With my entire list of complaints about the Apple platform resolved, what am I supposed to complain about now? I have spent the better part of the last week thinking about an entirely new list of things for Apple to work on these next five years, so that I can both continue to have something to nitpick and because I truly believe they will enhance the platform in meaningful ways.

  • A Global Accounts System: Authenticating with your Facebook or Twitter account on iOS is as simple as accepting an alert view pop-up. Authenticating with Foursquare, Glassboard, or any other third-party auth provider requires either manually entering passwords or using a URI scheme to jump between apps. Being able to set any third-party service as an auth provider a la Twitter or Facebook would benefit all users of those services. (Radar: 17226236)

  • async-await: Swift is wonderful until you have to create a dispatch queue. Then you remember that concurrency is still way too hard on Apple’s platforms. C# has solved this in a meaningful way with their async-await keywords that make asynchronous programming incredibly simple. (Radar: 17226224)

  • Better Refactoring Tools In Xcode: Xcode 6 is a wonderful update, but its ability to refactor code in meaningful and reliable ways still lags severely behind Android Studio and Visual Studio.

  • Token-Based APNS: The certificate dance that you have to jump through to work with Apple’s Push Notification Server is horrendous when compared to other solutions. Being able to register for a secret token and use that to authenticate is far simpler to integrate than the certificates and provisioning profiles needed presently. (Radar: 17226189)
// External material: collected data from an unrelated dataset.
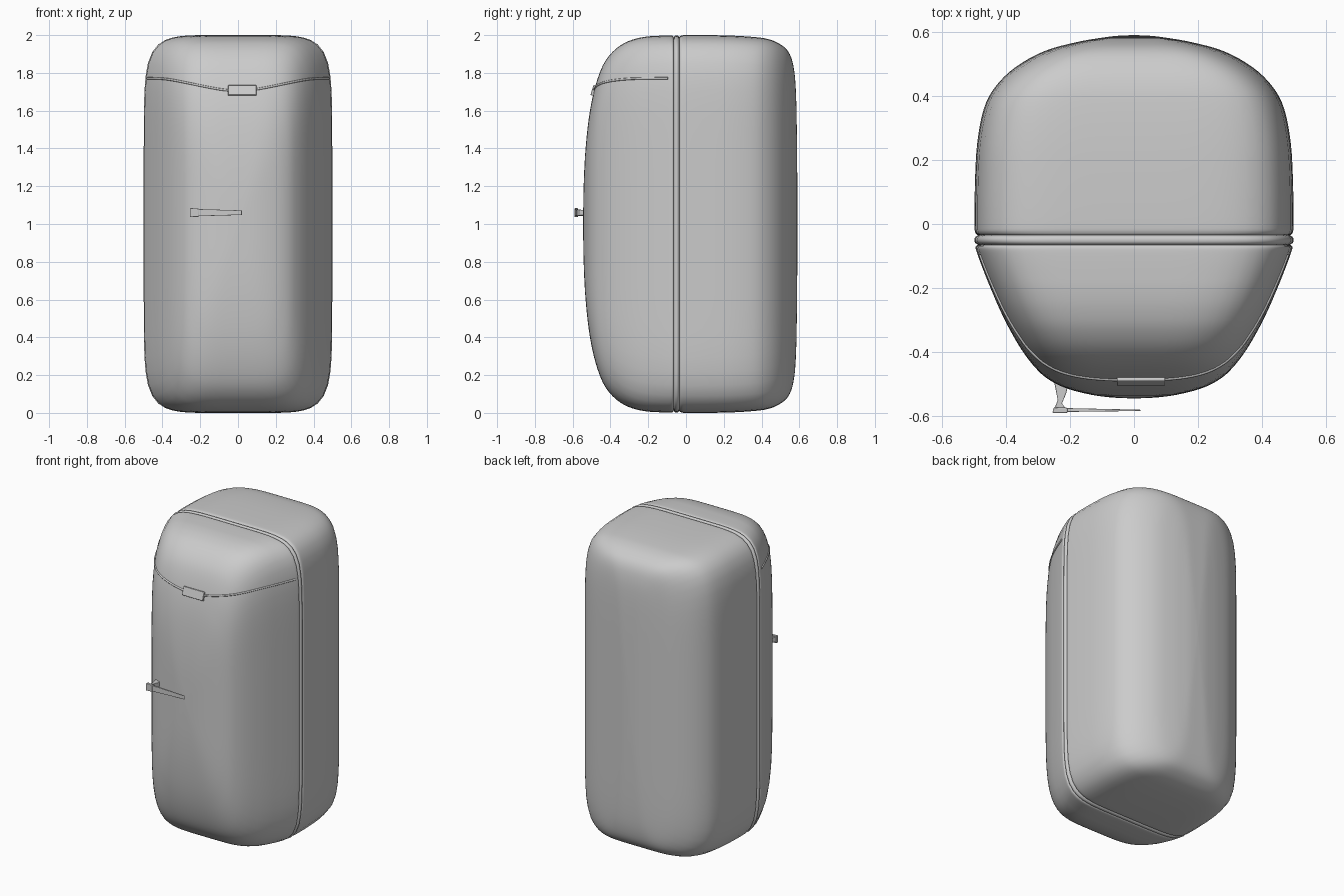
import bpy, bmesh, math
from mathutils import Vector
from mathutils.bvhtree import BVHTree

if "Cube" in bpy.data.objects:
    bpy.data.objects.remove(bpy.data.objects["Cube"])


def finish(bm, name, angle=35, bevel=0):
    bmesh.ops.recalc_face_normals(bm, faces=bm.faces)
    me = bpy.data.meshes.new(name)
    bm.to_mesh(me)
    bm.free()
    ob = bpy.data.objects.new(name, me)
    bpy.context.collection.objects.link(ob)
    bpy.ops.object.select_all(action='DESELECT')
    bpy.context.view_layer.objects.active = ob
    ob.select_set(True)
    if bevel:
        m = ob.modifiers.new("bevel", 'BEVEL')
        m.width, m.segments = bevel, 2
    bpy.ops.object.shade_smooth_by_angle(angle=math.radians(angle))
    return ob


def smooth_path(pts, steps):
    # Catmull-Rom through the section table
    p = [Vector(q) for q in pts]
    p = [p[0]] + p + [p[-1]]
    out = []
    for i in range(1, len(p) - 2):
        a, b, c, d = p[i - 1:i + 3]
        for k in range(steps):
            t = k / steps
            out.append(0.5 * (2 * b + (c - a) * t + (2 * a - 5 * b + 4 * c - d) * t * t
                              + (3 * b - a - 3 * c + d) * t ** 3))
    return out + [p[-1]]


def radius(c, s, n, m):
    # where a ray from the centre meets |x|^n + |z|^m = 1
    lo, hi = 0.5, 2.0
    for _ in range(24):
        r = (lo + hi) / 2
        if abs(r * c) ** n + abs(r * s) ** m < 1:
            lo = r
        else:
            hi = r
    return lo


def loft(name, sections, n_end, m_end, steps=4, segs=112):
    # sections: (y, half width, half height) of rounded rectangles
    bm = bmesh.new()
    rings = []
    for y, a, b in smooth_path(sections, steps):
        f = min(1, max(0, (1 - a / 0.5) / 0.5))
        n, m = 6 + (n_end - 6) * f, 9 + (m_end - 9) * f
        ring = []
        for i in range(segs):
            t = math.tau * i / segs
            c, s = math.cos(t), math.sin(t)
            r = radius(c, s, n, m)
            ring.append(bm.verts.new((a * r * c, y, 1 + b * r * s)))
        rings.append(ring)
    for p, q in zip(rings, rings[1:]):
        for i in range(segs):
            j = (i + 1) % segs
            bm.faces.new((p[i], p[j], q[j], q[i]))
    bm.faces.new(rings[0])
    bm.faces.new(rings[-1])
    return finish(bm, name)


def prism(name, outline, bevel):
    # outline: (x, y, half height) around the handle level
    bm = bmesh.new()
    lo = [bm.verts.new((x, y, 1.06 - h)) for x, y, h in outline]
    hi = [bm.verts.new((x, y, 1.06 + h)) for x, y, h in outline]
    bm.faces.new(lo)
    bm.faces.new(hi)
    for i in range(len(lo)):
        j = (i + 1) % len(lo)
        bm.faces.new((lo[i], lo[j], hi[j], hi[i]))
    return finish(bm, name, 40, bevel)


# cabinet behind the seam
loft("cabinet", [(-.035, .488, .99), (-.026, .496, .997), (0, .498, 1), (.12, .497, 1),
                 (.25, .49, .997), (.36, .469, .99), (.43, .432, .98), (.49, .37, .957),
                 (.54, .28, .915), (.568, .18, .84), (.582, .10, .70),
                 (.588, .05, .40), (.59, .003, .02)], 5, 7)

# bulging door
door = loft("door", [(-.065, .488, .99), (-.073, .495, .997), (-.10, .487, .998),
                     (-.156, .466, .996), (-.21, .444, .992), (-.27, .418, .98),
                     (-.33, .388, .956), (-.39, .353, .91), (-.44, .316, .84),
                     (-.48, .275, .73), (-.51, .22, .59), (-.53, .15, .42),
                     (-.541, .08, .23), (-.545, .004, .012)], 4, 5)

# door seal
loft("door_seal", [(-.066, .484, .986), (-.060, .495, .996), (-.050, .499, .999),
                   (-.040, .495, .996), (-.034, .484, .986)], 6, 9, 2)

# thin trim line laid on the door surface
bm = bmesh.new()
bm.from_mesh(door.data)
tree = BVHTree.FromBMesh(bm)
bm.free()
cu = bpy.data.curves.new("trim", 'CURVE')
cu.dimensions = '3D'
cu.bevel_depth = .006
cu.bevel_resolution = 2
cu.use_fill_caps = True
pts = []
for i in range(65):
    t = math.radians(3 + 174 * i / 64)
    d = Vector((math.cos(t), -math.sin(t), 0))
    z = 1.705 + .066 * math.sin(min(1, abs(d.x)) * math.pi / 2) ** 2
    start = Vector((0, -.07, z)) + d * 2
    hit = tree.ray_cast(start, -d)[0]
    if hit:
        pts.append(hit)
sp = cu.splines.new('POLY')
sp.points.add(len(pts) - 1)
for p, q in zip(sp.points, pts):
    p.co = (*q, 1)
tmp = bpy.data.objects.new("trim_path", cu)
bpy.context.collection.objects.link(tmp)
bm = bmesh.new()
bm.from_mesh(bpy.data.meshes.new_from_object(tmp.evaluated_get(bpy.context.evaluated_depsgraph_get())))
bpy.data.objects.remove(tmp)
finish(bm, "door_trim", 60)

# blank plate in the middle of the trim
bm = bmesh.new()
bmesh.ops.create_cube(bm, size=1)
bmesh.ops.scale(bm, vec=(.15, .018, .055), verts=bm.verts)
plate = finish(bm, "trim_plate", 40, .003)
hit = tree.ray_cast(Vector((.022, -2, 1.707)), Vector((0, 1, 0)))[0]
plate.location = (.022, hit.y - .003, 1.707)
plate.rotation_euler.x = math.radians(-18)

# latch handle: neck, head and tapering lever
prism("handle_neck", [(-.25, -.49, .016), (-.203, -.49, .016), (-.212, -.53, .015),
                      (-.225, -.56, .015), (-.213, -.577, .018), (-.25, -.58, .018),
                      (-.238, -.55, .015)], .002)
prism("handle_head", [(-.255, -.59, .024), (-.208, -.59, .022),
                      (-.208, -.574, .022), (-.25, -.572, .024)], .003)
prism("handle_lever", [(-.215, -.587, .019), (.02, -.584, .012),
                       (.02, -.580, .012), (-.215, -.575, .019)], .001)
  • CloudKit REST Endpoints: CloudKit is designed to excel on iOS and OS X, but there are server-side scenarios where it would be beneficial to be able to hit a CloudKit end point and pass data to a user’s account, or register a silent push based on a third-party data source hosted remotely. (Radar: 17226182)

  • Default Apps On iOS: With great third-party apps that are offering full replacements for standard apps like Safari, Mail, and Calendar, it’d be ideal to be able to associate them with iOS so if I use Mail and tap a link I can have it open in Chrome, my preferred iOS browser. (Radar: 17226170)

Here’s to the next five years.

About Justin

Justin Williams is the Crew Chief of Second Gear, makers of Glassboard. He writes about consumer technology, running a bootstrapped software business, and more from Denver, Colorado.

Follow @justin on Twitter or get new articles via @carpeaqua.